Eckart Tolle describes in his book The Power of Now that resistance to what-is is the sole source of stress.

That notion really stuck with me. Reflecting on this idea through my experiences over the past decade, coupled with countless conversations with others on the nature of their negative emotions, have me understanding this concept on a new level.

But let me be clear, I’m not making resistance itself out to be the enemy – it’s a natural part of our existence. We wouldn’t be able to build muscle without it, and we wouldn’t be very useful without friction.

But too much, unnecessarily, is the problem.

If I were to tell you that the only reason you’re stressed out, the only reason you’re feeling any negative emotion at all, is because you’re resisting what-is, you probably wouldn’t argue it. But what does this look like in practice? In everyday life? Knowing this is sometimes not enough to initiate a shift in behavior or stance.

To take non-resistance on as a life practice requires a deeper understanding of what’s really going on here. I’ll break it down:

  • There is stuff, the what-is, the objective facts that emerge on a moment-to-moment basis. The layer of life and experience that is void of explanation, description, justification, interpretation, belief-making, and meaning.
    _____
  • Then there is the layer of story. In order to make sense of the stuff given the filters we develop over the years, we need to construct meaning to make our experience coherent and congruent. We also recognize we’re not robots and story making allows us to relate as humans with these amazing things called emotions.
    _____
  • We perceive. We perceive stuff, narrate a story, and experience emotions all pretty much at the same time – leading us to believe that the meaning is inherent in the stuff.

But it’s not.
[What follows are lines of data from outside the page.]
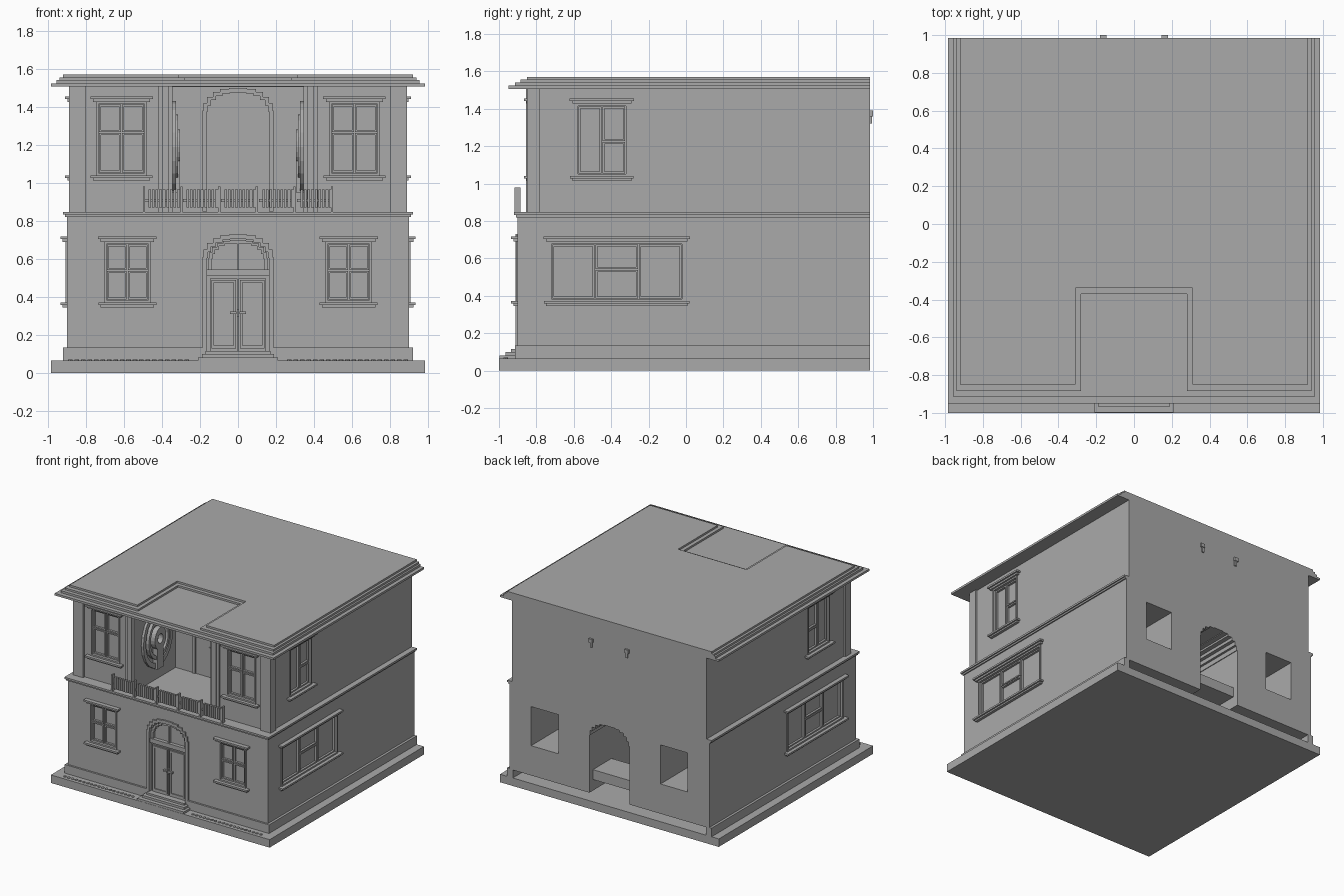
import bpy, bmesh, math
from mathutils import Matrix

cube = bpy.data.objects.get("Cube")
if cube:
    bpy.data.objects.remove(cube, do_unlink=True)

COLOR = (0.4, 0.4, 0.4, 1)
stone = bpy.data.materials.new("plain_grey")
stone.use_nodes = True
stone.diffuse_color = COLOR
stone.node_tree.nodes["Principled BSDF"].inputs["Base Color"].default_value = COLOR

parts = {}
BACK = 0.985


def part(name):
    return parts.setdefault(name, bmesh.new() if name not in parts else None)


def box(name, x0, x1, y0, y1, z0, z1):
    size = Matrix.Diagonal((abs(x1 - x0), abs(y1 - y0), abs(z1 - z0), 1))
    mid = Matrix.Translation(((x0 + x1) / 2, (y0 + y1) / 2, (z0 + z1) / 2))
    bmesh.ops.create_cube(part(name), size=1, matrix=mid @ size)


def prism(name, outline, y0, y1):
    """Solid from an x-z outline."""
    bm = part(name)
    a, b = [[bm.verts.new((x, y, z)) for x, z in outline] for y in (y0, y1)]
    bm.faces.new(a)
    bm.faces.new(b[::-1])
    for i in range(len(a)):
        bm.faces.new((a[i - 1], b[i - 1], b[i], a[i]))


def ring(name, outer, inner, y0, y1):
    """Open-ended band between two outlines of equal length."""
    for i in range(len(outer) - 1):
        quad = [outer[i], outer[i + 1], inner[i + 1], inner[i]]
        prism(name, quad, y0, y1)


def arch(hw, z0, spring, top, n=6):
    """Doorway outline with a stepped arch."""
    half = [(hw, z0)]
    for i in range(n):
        a0, a1 = [math.pi / 2 * (i + k) / n for k in (0, 0.9)]
        x = hw * math.cos(a0)
        half += [(x, spring + (top - spring) * math.sin(a0)),
                 (x, spring + (top - spring) * math.sin(a1 + 0.1 * math.pi / 2 / n))]
    return half + [(-x, z) for x, z in reversed(half)]


def finish(name):
    bm = parts.pop(name)
    bmesh.ops.recalc_face_normals(bm, faces=bm.faces)
    mesh = bpy.data.meshes.new(name)
    bm.to_mesh(mesh)
    bm.free()
    mesh.materials.append(stone)
    ob = bpy.data.objects.new(name, mesh)
    bpy.context.collection.objects.link(ob)
    return ob


def cut(name, cutter_name):
    ob, cutter = finish(name), finish(cutter_name)
    mod = ob.modifiers.new("openings", "BOOLEAN")
    mod.operation, mod.solver, mod.object = "DIFFERENCE", "EXACT", cutter
    bpy.context.view_layer.objects.active = ob
    bpy.ops.object.modifier_apply(modifier=mod.name)
    bpy.data.objects.remove(cutter, do_unlink=True)


def wall_box(name, face, u0, u1, d0, d1, z0, z1):
    """Box set on a wall: u runs along it, d points outward."""
    kind, plane = face
    if kind == "front":
        box(name, u0, u1, -plane - d0, -plane - d1, z0, z1)
    else:
        box(name, kind * (plane + d0), kind * (plane + d1), u0, u1, z0, z1)


def frame(name, face, u0, u1, d0, d1, z0, z1, w):
    for a, b in ((u0, u0 + w), (u1 - w, u1)):
        wall_box(name, face, a, b, d0, d1, z0, z1)
    for a, b in ((z0, z0 + w), (z1 - w, z1)):
        wall_box(name, face, u0 + w, u1 - w, d0, d1, a, b)


def window(name, face, u0, u1, z0, z1, columns, split, split_cols):
    wall_box(name, face, u0, u1, -0.035, -0.025, z0, z1)
    frame(name, face, u0, u1, -0.03, 0.008, z0, z1, 0.012)
    w = (u1 - u0 - 0.024) / columns
    for c in range(columns):
        a = u0 + 0.012 + c * w
        rows = [(z0 + 0.012, split), (split, z1 - 0.012)] if c in split_cols else [(z0 + 0.012, z1 - 0.012)]
        for lo, hi in rows:
            frame(name, face, a + 0.003, a + w - 0.003, -0.03, -0.008, lo + 0.003, hi - 0.003, 0.01)
    # two-step lintel and sill
    for grow, out, a, b in ((0.018, 0.022, z1, z1 + 0.014), (0.032, 0.035, z1 + 0.014, z1 + 0.028),
                            (0.03, 0.035, z0 - 0.014, z0), (0.018, 0.022, z0 - 0.026, z0 - 0.014)):
        wall_box(name, face, u0 - grow, u1 + grow, 0, out, a, b)


def door(name, y, z0, trim):
    """Double door with stepped fanlight; y is the outer wall plane."""
    top, spring, head = z0 + 0.4, z0 + 0.46, z0 + 0.62
    prism(name, arch(0.18, z0, spring, head - 0.01), y + 0.03, y + 0.045)
    ring(name, arch(0.187, z0 - trim, spring, head), arch(0.163, z0 - trim, spring, head - 0.025), y - 0.012, y + 0.035)
    box(name, -0.163, 0.163, y + 0.002, y + 0.03, top, top + 0.035)
    ring(name, arch(0.158, top + 0.035, spring, head - 0.03), arch(0.14, top + 0.035, spring, head - 0.048), y + 0.01, y + 0.03)
    box(name, -0.006, 0.006, y + 0.01, y + 0.03, top + 0.035, head - 0.04)
    for s in (-1, 1):
        box(name, s * 0.003, s * 0.148, y + 0.012, y + 0.03, z0, top - 0.012)
        frame(name, ("front", -y), min(s * 0.01, s * 0.14), max(s * 0.01, s * 0.14), -0.014, -0.004,
              z0 + 0.02, top - 0.02, 0.014)
        box(name, s * 0.008, s * 0.042, y - 0.006, y + 0.012, z0 + 0.2, z0 + 0.213)
    box(name, -0.005, 0.005, y - 0.002, y + 0.012, z0 + 0.185, z0 + 0.228)


# base slab, steps and studs
box("base", -0.985, 0.985, -1, BACK, 0, 0.065)
for hw, y, z in ((0.21, -0.998, 0.082), (0.19, -0.965, 0.1), (0.17, -0.935, 0.115)):
    box("door_steps", -hw, hw, y, -0.86, 0.065, z)
for s in (-1, 1):
    for i in range(19):
        bmesh.ops.create_cone(part("base_studs"), segments=8, radius1=0.012, radius2=0.012, depth=0.006, cap_ends=True,
                              matrix=Matrix.Translation((s * (0.27 + i * 0.034), -0.965, 0.067)))

# plinth, open at the back and at the front door
for s in (-1, 1):
    box("plinth", s * 0.87, s * 0.92, -0.915, BACK, 0.065, 0.135)
    box("plinth", s * 0.185, s * 0.87, -0.915, -0.87, 0.065, 0.135)

# lower storey with openings running through to the back
box("lower_walls", -0.9, 0.9, -0.9, BACK, 0.13, 0.825)
prism("lower_cutter", arch(0.18, 0.05, 0.56, 0.715), -1.2, 1.2)
box("inner_slab", -0.18, 0.18, 0.7, 0.94, 0.22, 0.3)
for s in (-1, 1):
    box("lower_cutter", s * 0.46, s * 0.705, -1.2, 1.2, 0.372, 0.69)
    box("lower_cutter", s * 0.865, s * 1.1, -0.73, -0.01, 0.372, 0.69)
    a, b = sorted((s * 0.46, s * 0.705))
    window("lower_front_windows", ("front", 0.9), a, b, 0.372, 0.69, 2, 0.54, (0, 1))
    window("lower_side_windows", (s, 0.9), -0.73, -0.01, 0.372, 0.69, 3, 0.54, (1,))
cut("lower_walls", "lower_cutter")
door("lower_door", -0.9, 0.11, 0.03)

# string course and terrace
box("string_course", -0.91, 0.91, -0.91, BACK, 0.82, 0.833)
box("string_course", -0.92, 0.92, -0.92, BACK, 0.833, 0.848)

# upper storey with the balcony recess
box("upper_walls", -0.875, 0.875, -0.83, BACK, 0.845, 1.512)
box("upper_cutter", -0.345, 0.345, -1, -0.31, 0.8, 1.505)
for s in (-1, 1):
    box("upper_cutter", s * 0.48, s * 0.745, -1, -0.795, 1.04, 1.427)
    box("upper_cutter", s * 0.84, s * 1, -0.59, -0.31, 1.04, 1.427)
    a, b = sorted((s * 0.48, s * 0.745))
    window("upper_front_windows", ("front", 0.83), a, b, 1.04, 1.427, 2, 1.265, (0, 1))
    window("upper_side_windows", (s, 0.875), -0.59, -0.31, 1.04, 1.427, 2, 1.225, (1,))
    # corner and recess pilasters
    box("pilasters", s * 0.80, s * 0.89, -0.85, -0.78, 0.845, 1.512)
    box("pilasters", s * 0.345, s * 0.42, -0.845, -0.80, 0.845, 1.512)
    box("pilasters", s * 0.362, s * 0.40, -0.855, -0.80, 0.845, 1.512)
    box("back_corbels", s * 0.145, s * 0.18, BACK - 0.02, 1, 1.36, 1.39)
    box("back_corbels", s * 0.15, s * 0.168, BACK - 0.02, 0.995, 1.32, 1.36)
cut("upper_walls", "upper_cutter")
door("upper_door", -0.31, 0.88, 0.03)

# oval ornaments on the recess side walls
for s in (-1, 1):
    for r, w, out in ((0.24, 0.04, 0.02), (0.17, 0.03, 0.03), (0.09, 0.05, 0.04)):
        bm, n = part("oval_ornaments"), 20
        for i in range(n):
            a0, a1 = [2 * math.pi * (i + k) / n for k in (0, 1)]
            corners = [(r, a0), (r, a1), (r - w, a1), (r - w, a0)]
            lo, hi = [[bm.verts.new((s * x, -0.56 + 0.8 * q * math.cos(a), 1.19 + q * math.sin(a)))
                       for q, a in corners] for x in (0.347, 0.345 - out)]
            bm.faces.new(hi)
            for j in (0, 2):
                bm.faces.new((lo[j], lo[j + 1], hi[j + 1], hi[j]))
    box("oval_ornaments", s * 0.305, s * 0.347, -0.6, -0.52, 0.95, 1.13)

# balustrade
for i in range(5):
    a = -0.49 + i * 0.2
    for j in range(9):
        x = a + 0.018 + j * 0.019
        box("balusters", x, x + 0.014, -0.918, -0.895, 0.87, 0.965)
    box("balustrade_rails", a, a + 0.18, -0.905, -0.89, 0.9, 0.915)
for i in range(6):
    x = -0.495 + i * 0.198
    box("balustrade_posts", x - 0.006, x + 0.006, -0.918, -0.885, 0.848, 0.98)

# stepped roof, its upper courses notched over the balcony
for hw, y, z in ((0.985, -0.95, 1.507), (0.955, -0.915, 1.524)):
    box("cornice", -hw, hw, y, BACK, z, z + 0.017)
for hw, y, z, nx, ny in ((0.94, -0.885, 1.541, 0.28, -0.37), (0.92, -0.85, 1.556, 0.31, -0.34)):
    prism_outline = [(hw, BACK), (-hw, BACK), (-hw, y), (-nx, y), (-nx, ny), (nx, ny), (nx, y), (hw, y)]
    bm = part("roof")
    lo, hi = [[bm.verts.new((px, py, h)) for px, py in prism_outline] for h in (z, z + 0.015)]
    bm.faces.new(lo)
    bm.faces.new(hi[::-1])
    for i in range(len(lo)):
        bm.faces.new((lo[i - 1], hi[i - 1], hi[i], lo[i]))

for name in list(parts):
    finish(name)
And this is the distinction that makes “dropping resistance to what-is” more palatable. Why? Because unless you really understand that it’s not the stuff – the people, circumstances, dialogues, decisions, environments, etc. – you’ll never be convinced that there’s a good enough reason to stop resisting. Being instructed to drop resistance can sound like, “Hey! Want to feel better? Just become a resigned, voiceless doormat and force yourself to tolerate crap.”

No. This isn’t it at all. You’re dropping resistance to the interpretation you’re holding. At this point you realize, “It’s not the stuff that I can’t control that’s stressing me out (thank GOD, right?!), but it’s what I’m choosing to interpret!” Read: CHOICE. Something you can control.

In the space of non-resistance, or peace, clarity results. Clarity – the ultimate antidote to resistance, the required foundation upon which novel solutions and brilliant and creative ideas arise. In this clear space, all that once-wasted-energy-for-no-good-reason can now be fully channeled in the direction of something productive and generative. And isn’t this what the good life is about?!

So if you only need to know one thing it’s this: your misery resides only in the pushing against what-is as identified as story. Stop the pushing. Question the interpretation. Get clear.

There is more wisdom in that cliche, “It is what it is” than we realize. 🙂


Amy Eliza Wong is a life coach, writer, and speaker in the Sacramento, CA area committed to helping people figure out what makes them tick so they can finally live with joy and real purpose. Learn more about working with her.

4-Step Process to Resolve Conflict Quickly

Learn to reduce friction, be heard, & find an agreeable outcome in 4 easy steps.

Download